Locate the word "BLUE" in the material, then show every line that holds it.

═══ DATA IN THIS EXERCISE

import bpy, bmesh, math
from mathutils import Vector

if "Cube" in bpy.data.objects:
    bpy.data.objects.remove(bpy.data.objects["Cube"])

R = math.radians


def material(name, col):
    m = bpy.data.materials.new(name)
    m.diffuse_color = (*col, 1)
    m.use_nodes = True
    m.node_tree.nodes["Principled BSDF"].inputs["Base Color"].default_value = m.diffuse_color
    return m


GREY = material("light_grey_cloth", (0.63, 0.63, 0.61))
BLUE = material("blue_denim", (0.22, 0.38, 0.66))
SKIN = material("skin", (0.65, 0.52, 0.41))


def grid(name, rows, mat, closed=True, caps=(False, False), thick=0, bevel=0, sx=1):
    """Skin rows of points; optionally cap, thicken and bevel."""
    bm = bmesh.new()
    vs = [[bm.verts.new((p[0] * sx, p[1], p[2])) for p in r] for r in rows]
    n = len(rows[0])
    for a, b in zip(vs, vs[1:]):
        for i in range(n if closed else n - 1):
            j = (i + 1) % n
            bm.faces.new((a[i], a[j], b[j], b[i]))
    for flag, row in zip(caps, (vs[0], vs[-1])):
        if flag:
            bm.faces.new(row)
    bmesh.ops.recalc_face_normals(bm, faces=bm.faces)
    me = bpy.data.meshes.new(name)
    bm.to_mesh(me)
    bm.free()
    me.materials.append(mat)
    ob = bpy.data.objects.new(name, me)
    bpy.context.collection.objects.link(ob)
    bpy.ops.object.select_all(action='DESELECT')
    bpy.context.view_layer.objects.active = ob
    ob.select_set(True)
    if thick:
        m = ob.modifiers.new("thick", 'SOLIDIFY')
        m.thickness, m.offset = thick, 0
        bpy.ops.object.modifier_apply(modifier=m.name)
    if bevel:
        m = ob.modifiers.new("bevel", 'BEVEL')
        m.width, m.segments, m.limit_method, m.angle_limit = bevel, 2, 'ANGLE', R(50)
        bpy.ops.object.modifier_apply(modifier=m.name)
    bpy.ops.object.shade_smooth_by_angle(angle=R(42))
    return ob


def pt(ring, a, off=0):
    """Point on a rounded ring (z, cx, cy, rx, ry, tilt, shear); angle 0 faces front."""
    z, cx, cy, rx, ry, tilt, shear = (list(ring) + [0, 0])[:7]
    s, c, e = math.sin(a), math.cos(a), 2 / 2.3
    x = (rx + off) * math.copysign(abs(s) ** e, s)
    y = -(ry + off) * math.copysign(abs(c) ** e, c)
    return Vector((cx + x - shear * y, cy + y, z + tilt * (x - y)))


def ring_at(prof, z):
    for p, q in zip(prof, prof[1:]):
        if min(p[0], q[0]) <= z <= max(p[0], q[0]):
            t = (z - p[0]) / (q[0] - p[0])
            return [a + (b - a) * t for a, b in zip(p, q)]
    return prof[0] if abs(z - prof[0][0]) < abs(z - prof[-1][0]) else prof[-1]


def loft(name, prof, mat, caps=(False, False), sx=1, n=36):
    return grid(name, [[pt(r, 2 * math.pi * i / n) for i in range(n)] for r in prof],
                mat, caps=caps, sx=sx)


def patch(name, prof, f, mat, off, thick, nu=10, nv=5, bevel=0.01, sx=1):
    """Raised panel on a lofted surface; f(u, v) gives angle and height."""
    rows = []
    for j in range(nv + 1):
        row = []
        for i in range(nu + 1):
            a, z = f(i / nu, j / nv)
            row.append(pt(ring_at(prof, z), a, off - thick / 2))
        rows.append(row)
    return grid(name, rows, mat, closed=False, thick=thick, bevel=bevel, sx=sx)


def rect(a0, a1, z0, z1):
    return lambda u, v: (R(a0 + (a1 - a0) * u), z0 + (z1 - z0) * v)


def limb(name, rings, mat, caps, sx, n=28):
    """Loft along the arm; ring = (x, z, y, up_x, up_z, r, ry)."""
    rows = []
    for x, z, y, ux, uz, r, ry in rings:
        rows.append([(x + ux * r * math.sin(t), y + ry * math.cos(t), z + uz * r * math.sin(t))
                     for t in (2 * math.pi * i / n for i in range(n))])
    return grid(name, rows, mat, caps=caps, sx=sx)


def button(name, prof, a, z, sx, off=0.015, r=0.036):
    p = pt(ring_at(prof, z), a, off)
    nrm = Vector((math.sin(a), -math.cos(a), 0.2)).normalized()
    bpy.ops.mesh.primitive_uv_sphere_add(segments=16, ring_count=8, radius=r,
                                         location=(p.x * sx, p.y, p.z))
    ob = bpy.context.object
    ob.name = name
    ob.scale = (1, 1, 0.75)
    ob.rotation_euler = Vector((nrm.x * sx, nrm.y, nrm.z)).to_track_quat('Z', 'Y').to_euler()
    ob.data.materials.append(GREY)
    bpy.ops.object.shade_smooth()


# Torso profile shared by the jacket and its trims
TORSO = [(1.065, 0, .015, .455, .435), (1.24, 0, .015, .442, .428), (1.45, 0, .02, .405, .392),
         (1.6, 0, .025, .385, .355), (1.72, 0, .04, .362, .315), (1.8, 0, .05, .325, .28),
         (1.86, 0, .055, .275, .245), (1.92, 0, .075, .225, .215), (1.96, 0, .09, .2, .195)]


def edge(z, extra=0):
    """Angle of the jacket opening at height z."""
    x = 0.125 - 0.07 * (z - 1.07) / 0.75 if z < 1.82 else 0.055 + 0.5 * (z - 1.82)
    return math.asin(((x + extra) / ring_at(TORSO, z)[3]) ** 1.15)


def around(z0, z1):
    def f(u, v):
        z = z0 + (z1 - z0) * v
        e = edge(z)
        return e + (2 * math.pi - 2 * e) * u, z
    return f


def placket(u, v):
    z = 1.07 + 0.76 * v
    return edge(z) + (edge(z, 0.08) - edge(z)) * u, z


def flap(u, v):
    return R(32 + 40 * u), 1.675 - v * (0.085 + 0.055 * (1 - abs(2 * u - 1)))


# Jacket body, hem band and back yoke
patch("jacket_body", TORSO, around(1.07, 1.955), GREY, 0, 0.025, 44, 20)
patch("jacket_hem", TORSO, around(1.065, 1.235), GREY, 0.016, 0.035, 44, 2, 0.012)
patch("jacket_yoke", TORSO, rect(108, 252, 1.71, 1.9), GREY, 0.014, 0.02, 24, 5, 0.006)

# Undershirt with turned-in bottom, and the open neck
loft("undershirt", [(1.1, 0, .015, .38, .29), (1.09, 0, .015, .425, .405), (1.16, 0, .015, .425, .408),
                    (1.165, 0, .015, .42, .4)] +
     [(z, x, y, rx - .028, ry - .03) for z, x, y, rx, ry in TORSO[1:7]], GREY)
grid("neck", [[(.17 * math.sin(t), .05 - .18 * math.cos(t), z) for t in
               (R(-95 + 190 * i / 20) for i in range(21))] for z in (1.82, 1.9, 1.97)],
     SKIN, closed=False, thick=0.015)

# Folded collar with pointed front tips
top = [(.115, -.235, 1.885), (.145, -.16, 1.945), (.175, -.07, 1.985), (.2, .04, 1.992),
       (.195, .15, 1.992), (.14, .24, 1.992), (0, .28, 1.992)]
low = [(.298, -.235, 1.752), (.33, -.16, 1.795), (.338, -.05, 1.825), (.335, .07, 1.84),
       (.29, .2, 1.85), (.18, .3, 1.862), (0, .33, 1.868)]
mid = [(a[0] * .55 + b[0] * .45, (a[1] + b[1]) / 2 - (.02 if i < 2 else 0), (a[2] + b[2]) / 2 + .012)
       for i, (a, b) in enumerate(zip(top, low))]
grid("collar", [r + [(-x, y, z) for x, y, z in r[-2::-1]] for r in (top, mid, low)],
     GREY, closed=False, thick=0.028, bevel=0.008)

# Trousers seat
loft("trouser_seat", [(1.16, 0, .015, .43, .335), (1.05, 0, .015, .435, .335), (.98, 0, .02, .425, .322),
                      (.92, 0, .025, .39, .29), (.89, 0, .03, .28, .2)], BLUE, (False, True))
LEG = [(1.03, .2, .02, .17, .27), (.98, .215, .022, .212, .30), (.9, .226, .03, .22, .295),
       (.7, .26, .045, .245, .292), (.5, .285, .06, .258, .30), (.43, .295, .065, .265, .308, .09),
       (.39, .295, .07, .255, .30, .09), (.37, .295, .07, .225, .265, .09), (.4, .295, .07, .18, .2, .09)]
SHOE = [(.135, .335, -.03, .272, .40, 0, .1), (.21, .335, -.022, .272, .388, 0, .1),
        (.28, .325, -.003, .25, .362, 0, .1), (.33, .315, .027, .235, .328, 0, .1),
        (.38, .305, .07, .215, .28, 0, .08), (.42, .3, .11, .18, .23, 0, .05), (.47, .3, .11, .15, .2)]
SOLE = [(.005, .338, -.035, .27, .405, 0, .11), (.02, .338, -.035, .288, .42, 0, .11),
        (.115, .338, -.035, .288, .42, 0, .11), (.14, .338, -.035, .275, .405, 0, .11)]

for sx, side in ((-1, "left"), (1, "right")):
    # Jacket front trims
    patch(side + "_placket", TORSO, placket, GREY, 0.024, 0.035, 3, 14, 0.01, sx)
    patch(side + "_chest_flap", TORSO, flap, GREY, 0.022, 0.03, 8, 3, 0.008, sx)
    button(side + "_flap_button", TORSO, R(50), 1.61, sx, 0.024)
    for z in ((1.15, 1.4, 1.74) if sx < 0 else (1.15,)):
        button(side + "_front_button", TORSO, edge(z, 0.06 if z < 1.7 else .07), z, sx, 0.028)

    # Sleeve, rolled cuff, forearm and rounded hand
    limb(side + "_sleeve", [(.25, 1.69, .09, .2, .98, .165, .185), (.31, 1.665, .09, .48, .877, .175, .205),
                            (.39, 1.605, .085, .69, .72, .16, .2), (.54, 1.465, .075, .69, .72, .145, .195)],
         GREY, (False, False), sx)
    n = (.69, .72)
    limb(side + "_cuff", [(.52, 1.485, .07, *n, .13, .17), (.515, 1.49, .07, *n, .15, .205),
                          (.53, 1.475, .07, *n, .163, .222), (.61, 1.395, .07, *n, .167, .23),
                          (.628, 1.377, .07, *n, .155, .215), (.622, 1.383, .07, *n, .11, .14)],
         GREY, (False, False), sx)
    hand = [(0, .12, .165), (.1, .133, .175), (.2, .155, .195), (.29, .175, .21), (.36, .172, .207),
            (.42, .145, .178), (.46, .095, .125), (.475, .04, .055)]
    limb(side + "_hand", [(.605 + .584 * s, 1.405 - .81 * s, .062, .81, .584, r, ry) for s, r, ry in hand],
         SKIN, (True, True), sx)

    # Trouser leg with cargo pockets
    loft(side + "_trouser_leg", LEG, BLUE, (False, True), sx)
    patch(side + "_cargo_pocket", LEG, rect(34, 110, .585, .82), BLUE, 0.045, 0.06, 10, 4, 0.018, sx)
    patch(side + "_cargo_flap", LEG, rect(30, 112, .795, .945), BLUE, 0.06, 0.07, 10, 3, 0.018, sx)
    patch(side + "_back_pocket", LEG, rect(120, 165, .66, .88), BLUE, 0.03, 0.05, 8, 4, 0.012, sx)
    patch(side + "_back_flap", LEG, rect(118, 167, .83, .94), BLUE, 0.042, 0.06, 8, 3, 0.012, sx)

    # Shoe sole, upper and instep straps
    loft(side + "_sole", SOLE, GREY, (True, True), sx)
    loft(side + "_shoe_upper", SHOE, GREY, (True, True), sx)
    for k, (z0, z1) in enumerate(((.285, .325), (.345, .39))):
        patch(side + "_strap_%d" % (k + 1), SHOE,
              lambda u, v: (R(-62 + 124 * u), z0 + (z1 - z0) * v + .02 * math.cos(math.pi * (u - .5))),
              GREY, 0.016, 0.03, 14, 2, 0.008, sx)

══════

RESPONSE TO THE TASK:
BLUE = material("blue_denim", (0.22, 0.38, 0.66))
                      (.92, 0, .025, .39, .29), (.89, 0, .03, .28, .2)], BLUE, (False, True))
    loft(side + "_trouser_leg", LEG, BLUE, (False, True), sx)
    patch(side + "_cargo_pocket", LEG, rect(34, 110, .585, .82), BLUE, 0.045, 0.06, 10, 4, 0.018, sx)
    patch(side + "_cargo_flap", LEG, rect(30, 112, .795, .945), BLUE, 0.06, 0.07, 10, 3, 0.018, sx)
    patch(side + "_back_pocket", LEG, rect(120, 165, .66, .88), BLUE, 0.03, 0.05, 8, 4, 0.012, sx)
    patch(side + "_back_flap", LEG, rect(118, 167, .83, .94), BLUE, 0.042, 0.06, 8, 3, 0.012, sx)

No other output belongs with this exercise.